“Our plan is to mount the plaque in our Discovery Gallery and surround it with a changing array of photos from the many honorees in their athletic hey-day,” said John Clayton, executive director of the Manchester Historic Association.
The QC Hall of Fame was begun in 1989 under the direction of Bill Allen and Clem Lemire, who was director of the city’s Parks and Recreation Department at the time.
The two men assembled a crackerjack volunteer group of men and women who, over the course of 30 years, argued, bickered and negotiated over who would be allowed into the hall.
“Basically, Bill and Clem conned us into serving on the committee,” said volunteer (and 1999 inductee) Frank Harlan.
Eventually, the selection committee grew to include 40 volunteers, “And let’s just say we had some very spirited conversations over who should and should not be in the Hall of Fame,” Harlan added.
Those who made the cut got to give a speech before a full house at the annual awards banquet at St. George Greek Orthodox Cathedral – some speeches were interminable – but more importantly, their names were engraved on the plaque.
“And truth be told, Bill Allen was not the best speller in the world,” Clayton said. “By that I mean that there are some misspelled names that are forever engraved on the plaque, but to me, that’s part of its charm.”
All told, there are 144 names on the plaque.
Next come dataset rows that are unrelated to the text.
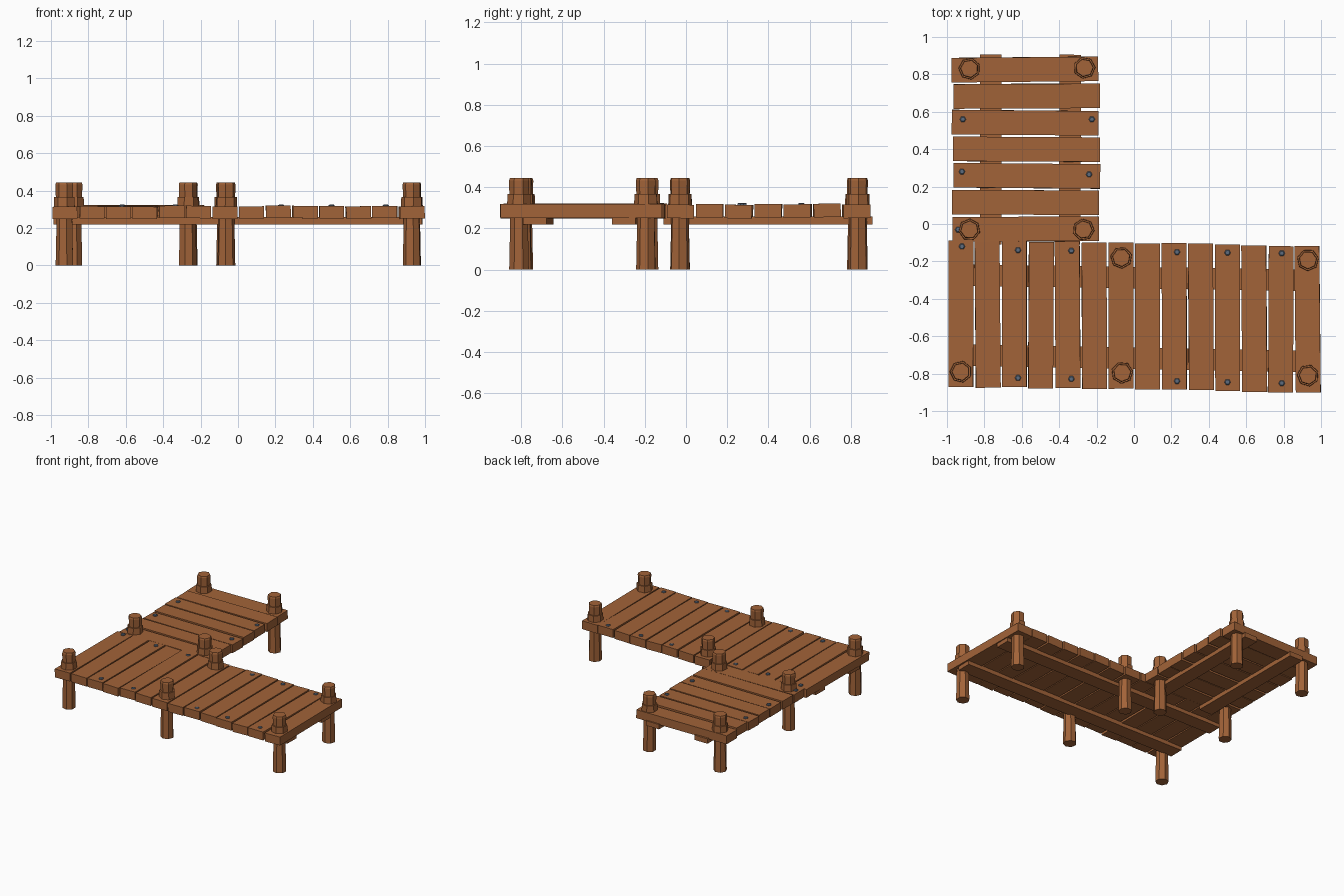
import bpy, bmesh, math, random
from mathutils import Matrix, Vector

if "Cube" in bpy.data.objects:
    bpy.data.objects.remove(bpy.data.objects["Cube"])

random.seed(4)

def material(name, col):
    m = bpy.data.materials.new(name)
    m.diffuse_color = (*col, 1)
    m.use_nodes = True
    m.node_tree.nodes["Principled BSDF"].inputs["Base Color"].default_value = m.diffuse_color
    return m

WOOD = material("brown wood", (0.36, 0.125, 0.04))
NAIL = material("grey iron", (0.11, 0.15, 0.21))

def finish(name, bm, mat):
    bmesh.ops.recalc_face_normals(bm, faces=bm.faces)
    me = bpy.data.meshes.new(name)
    bm.to_mesh(me)
    bm.free()
    me.materials.append(mat)
    ob = bpy.data.objects.new(name, me)
    bpy.context.collection.objects.link(ob)
    return ob

def box(name, centre, size, yaw=0, roll=0):
    """Box with its length on x; roll is about the length, yaw about z."""
    bm = bmesh.new()
    bmesh.ops.create_cube(bm, size=1)
    rot = Matrix.Rotation(yaw, 4, 'Z') @ Matrix.Rotation(roll, 4, 'X')
    bm.transform(Matrix.Translation(centre) @ rot @ Matrix.Diagonal((*size, 1)))
    return finish(name, bm, WOOD)

def beam(name, a, b):
    a, b = Vector(a), Vector(b)
    d = b - a
    mid = (a + b) / 2
    box(name, (mid.x, mid.y, 0.239), (d.length, 0.115, 0.038), math.atan2(d.y, d.x))

def lathe(name, x, y, profile, sides, mat, spin=0):
    bm = bmesh.new()
    rings = []
    for r, z in profile:
        rings.append([bm.verts.new((x + r * math.cos(spin + k * math.tau / sides),
                                    y + r * math.sin(spin + k * math.tau / sides), z))
                      for k in range(sides)])
    for lo, hi in zip(rings, rings[1:]):
        for k in range(sides):
            bm.faces.new((lo[k], lo[k - 1], hi[k - 1], hi[k]))
    bm.faces.new(rings[0])
    bm.faces.new(rings[-1])
    return finish(name, bm, mat)

# Front deck: 14 planks running front to back
for i in range(14):
    t = i / 13
    box(f"front_plank_{i + 1}",
        (-0.925 + 1.853 * t, -0.478 - 0.031 * t + random.uniform(-.004, .004),
         0.284 + random.uniform(-.003, .004)),
        (0.783, 0.133, 0.066),
        math.pi / 2 + random.uniform(-.01, .01), random.uniform(-.025, .025))

# Rear deck: 7 planks running left to right
for i in range(7):
    box(f"rear_plank_{i + 1}",
        (-0.578 + random.uniform(-.006, .006), -0.027 + 0.1422 * i,
         0.284 + random.uniform(-.003, .004)),
        (0.785, 0.131, 0.066),
        random.uniform(-.01, .01), random.uniform(-.025, .025))

# Support beams under the decks
beam("front_beam_outer", (-0.985, -0.70), (0.985, -0.735))
beam("front_beam_inner", (-0.985, -0.272), (0.985, -0.302))
beam("rear_beam_left", (-0.765, -0.11), (-0.765, 0.905))
beam("rear_beam_right", (-0.345, -0.11), (-0.34, 0.905))

# Posts with a thick collar just above the deck
POSTS = [(-0.88, 0.83), (-0.265, 0.835), (-0.88, -0.03), (-0.27, -0.03),
         (-0.068, -0.18), (0.93, -0.193), (-0.926, -0.79), (-0.063, -0.795),
         (0.93, -0.81)]
for i, (x, y) in enumerate(POSTS):
    spin = random.uniform(0, 1)
    lathe(f"post_{i + 1}", x, y,
          [(0.049, 0), (0.044, 0.24), (0.048, 0.36), (0.050, 0.432), (0.046, 0.444)],
          7, WOOD, spin)
    lathe(f"post_collar_{i + 1}", x, y, [(0.060, 0.295), (0.057, 0.366)], 7, WOOD, spin)

# Nail heads
NAILS = [(-0.915, 0.56), (-0.225, 0.56), (-0.92, 0.28), (-0.24, 0.265), (-0.94, -0.03),
         (-0.92, -0.12)]
for x in (-0.62, -0.335, 0.23, 0.50, 0.79):
    NAILS += [(x, -0.147 - 0.012 * x), (x, -0.835 - 0.02 * x)]
for i, (x, y) in enumerate(NAILS):
    lathe(f"nail_{i + 1}", x, y, [(0.017, 0.305), (0.017, 0.321), (0.012, 0.3245)], 6, NAIL)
In the beginning, honorees were chosen by the era in which they played. Thus, 1940s greats like Bob Chabot and Jumbo Reilly went in together. Notables from the 1950s include Billy Pappas, Bo Dickson and Lou Kirouac. From the ’60s, Steve Schubert and Mike Flanagan were in that first class, as were Don Macek and Dan Duval from the 1970s.
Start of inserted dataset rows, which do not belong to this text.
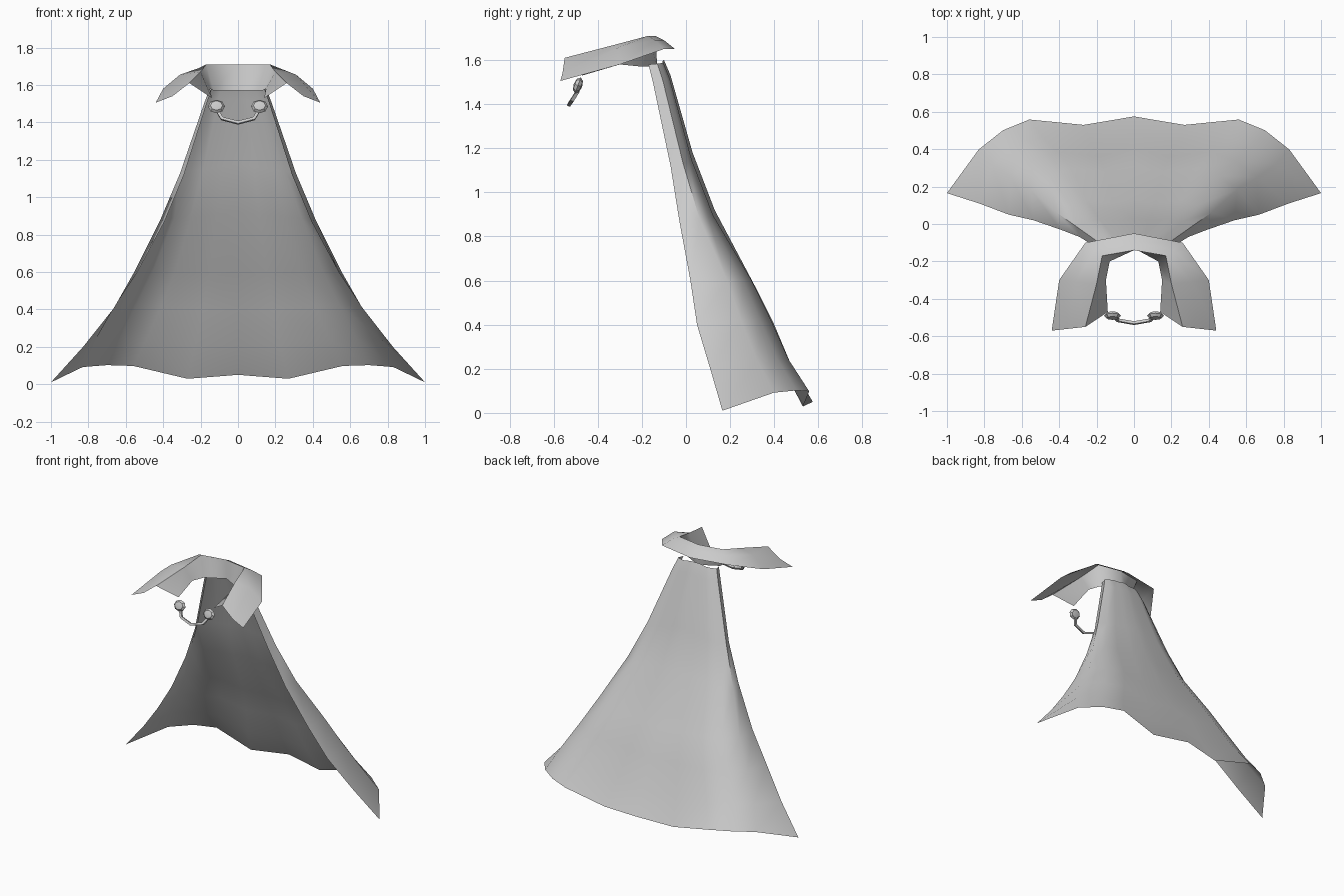
import bpy
import math

cube = bpy.data.objects.get("Cube")
if cube:
    bpy.data.objects.remove(cube, do_unlink=True)

cloth = bpy.data.materials.new("grey_cloth")
cloth.use_nodes = True
grey = (0.6, 0.6, 0.6, 1)
cloth.diffuse_color = grey
cloth.node_tree.nodes["Principled BSDF"].inputs["Base Color"].default_value = grey


def finish(obj, angle):
    obj.data.materials.append(cloth)
    bpy.ops.object.select_all(action='DESELECT')
    obj.select_set(True)
    bpy.context.view_layer.objects.active = obj
    bpy.ops.object.shade_smooth_by_angle(angle=math.radians(angle))


def sheet(name, half_rows):
    """Mirror each row of points about x = 0 and skin the rows."""
    rows = [[(-x, y, z) for x, y, z in r[:0:-1]] + r for r in half_rows]
    n = len(rows[0])
    faces = [(i * n + j, i * n + j + 1, (i + 1) * n + j + 1, (i + 1) * n + j)
             for i in range(len(rows) - 1) for j in range(n - 1)]
    mesh = bpy.data.meshes.new(name)
    mesh.from_pydata([p for r in rows for p in r], [], faces)
    obj = bpy.data.objects.new(name, mesh)
    bpy.context.collection.objects.link(obj)
    finish(obj, 60)
    return obj


# Cape: spine (y, z) and front edge (x, y, z) from neck to hem
spine = [(-.10, 1.60), (-.07, 1.53), (.03, 1.18), (.13, .92),
         (.31, .58), (.40, .40), (.48, .21), (.575, .05)]
edge = [(.15, -.17, 1.58), (.18, -.15, 1.50), (.31, -.07, 1.12), (.42, -.03, .87),
        (.57, .02, .60), (.70, .05, .40), (.85, .11, .20), (1.0, .165, .01)]
across = [0, .27, .56, .70, .83, 1]      # sideways share of each fold
forward = [0, .11, .04, .18, .43, 1]     # forward share of each fold
lift = [0, -.01, .07, .08, .075, 0]      # scalloped hem
cape_rows = []
for i, ((cy, cz), (ex, ey, ez)) in enumerate(zip(spine, edge)):
    t = i / (len(spine) - 1)
    tuck = 1 - t ** 3
    row = []
    for k, (a, f, h) in enumerate(zip(across, forward, lift)):
        side = a + tuck * (0, 0, .04, .12, .17, -.07)[k]
        row.append((ex * side, cy + (ey - cy) * f,
                    cz + (ez - cz) * a + h * t ** 4))
    cape_rows.append(row)
sheet("cape", cape_rows)

# Collar: neck band, ridge, fall and outer rim, from nape to front
collar_rows = [
    [(0, -.13, 1.57), (.13, -.20, 1.57), (.15, -.30, 1.58), (.14, -.47, 1.53)],
    [(0, -.14, 1.71), (.17, -.17, 1.71), (.20, -.32, 1.67), (.26, -.55, 1.61)],
    [(0, -.10, 1.69), (.21, -.14, 1.69), (.31, -.31, 1.655), (.35, -.56, 1.54)],
    [(0, -.05, 1.65), (.26, -.10, 1.65), (.40, -.30, 1.58), (.44, -.57, 1.505)],
]
sheet("collar", collar_rows)

# Round clasps on each side of the throat
for s, side in ((1, "left"), (-1, "right")):
    bpy.ops.mesh.primitive_uv_sphere_add(segments=8, ring_count=4, radius=.045,
                                         location=(s * .115, -.49, 1.485),
                                         rotation=(math.radians(70), 0, 0))
    clasp = bpy.context.object
    clasp.name = side + "_clasp"
    clasp.scale = (1, .85, .45)
    finish(clasp, 40)

# Cord hanging between the clasps
cord_path = [(-.11, -.49, 1.46), (-.085, -.515, 1.42), (0, -.53, 1.398),
             (.085, -.515, 1.42), (.11, -.49, 1.46)]
curve = bpy.data.curves.new("cord", 'CURVE')
curve.dimensions = '3D'
curve.bevel_depth = .011
curve.bevel_resolution = 0
line = curve.splines.new('POLY')
line.points.add(len(cord_path) - 1)
for p, co in zip(line.points, cord_path):
    p.co = (*co, 1)
cord = bpy.data.objects.new("clasp_cord", curve)
bpy.context.collection.objects.link(cord)
bpy.ops.object.select_all(action='DESELECT')
cord.select_set(True)
bpy.context.view_layer.objects.active = cord
bpy.ops.object.convert(target='MESH')
finish(bpy.context.object, 40)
The field opened considerably after that first wave of inductees – to female athletes in particular, as Rachel Plante and Cindy Vaios made the grade in 1990. From there, the list goes on and on until the year 2000 when long-time West High School girls’ soccer coach Jack Amero was the last to have his name listed on this plaque.
He was not the last to be inducted, however.
“Here at the MHA, we have program books that show the organization ran through 2009, “ Clayton said, “so it’s my guess that there is a subsequent plaque out there somewhere, and obviously, we’d love to have that complementary piece.”
Whether or not that piece is recovered, the Millyard Museum will install the existing plaque and surround it with as many as half a dozen photos of the athletes who are immortalized on the plaque, then rotate others in over time.
“But here’s the tricky part,” Clayton said. “We do not have the individual photos as a part of our collection. We need the athletes themselves – or their loved ones – to reach out to us with pictures of them in action.
“We’re sure there are photos on living room walls all over the city,” he added, “and with today’s technology, people email them to us or simply bring the photos in, we can scan them, return them, and the images will then become part of the display over time.”
To submit photos for inclusion in the Millyard Museum display, call 603-622-7531 or write to firstname.lastname@example.org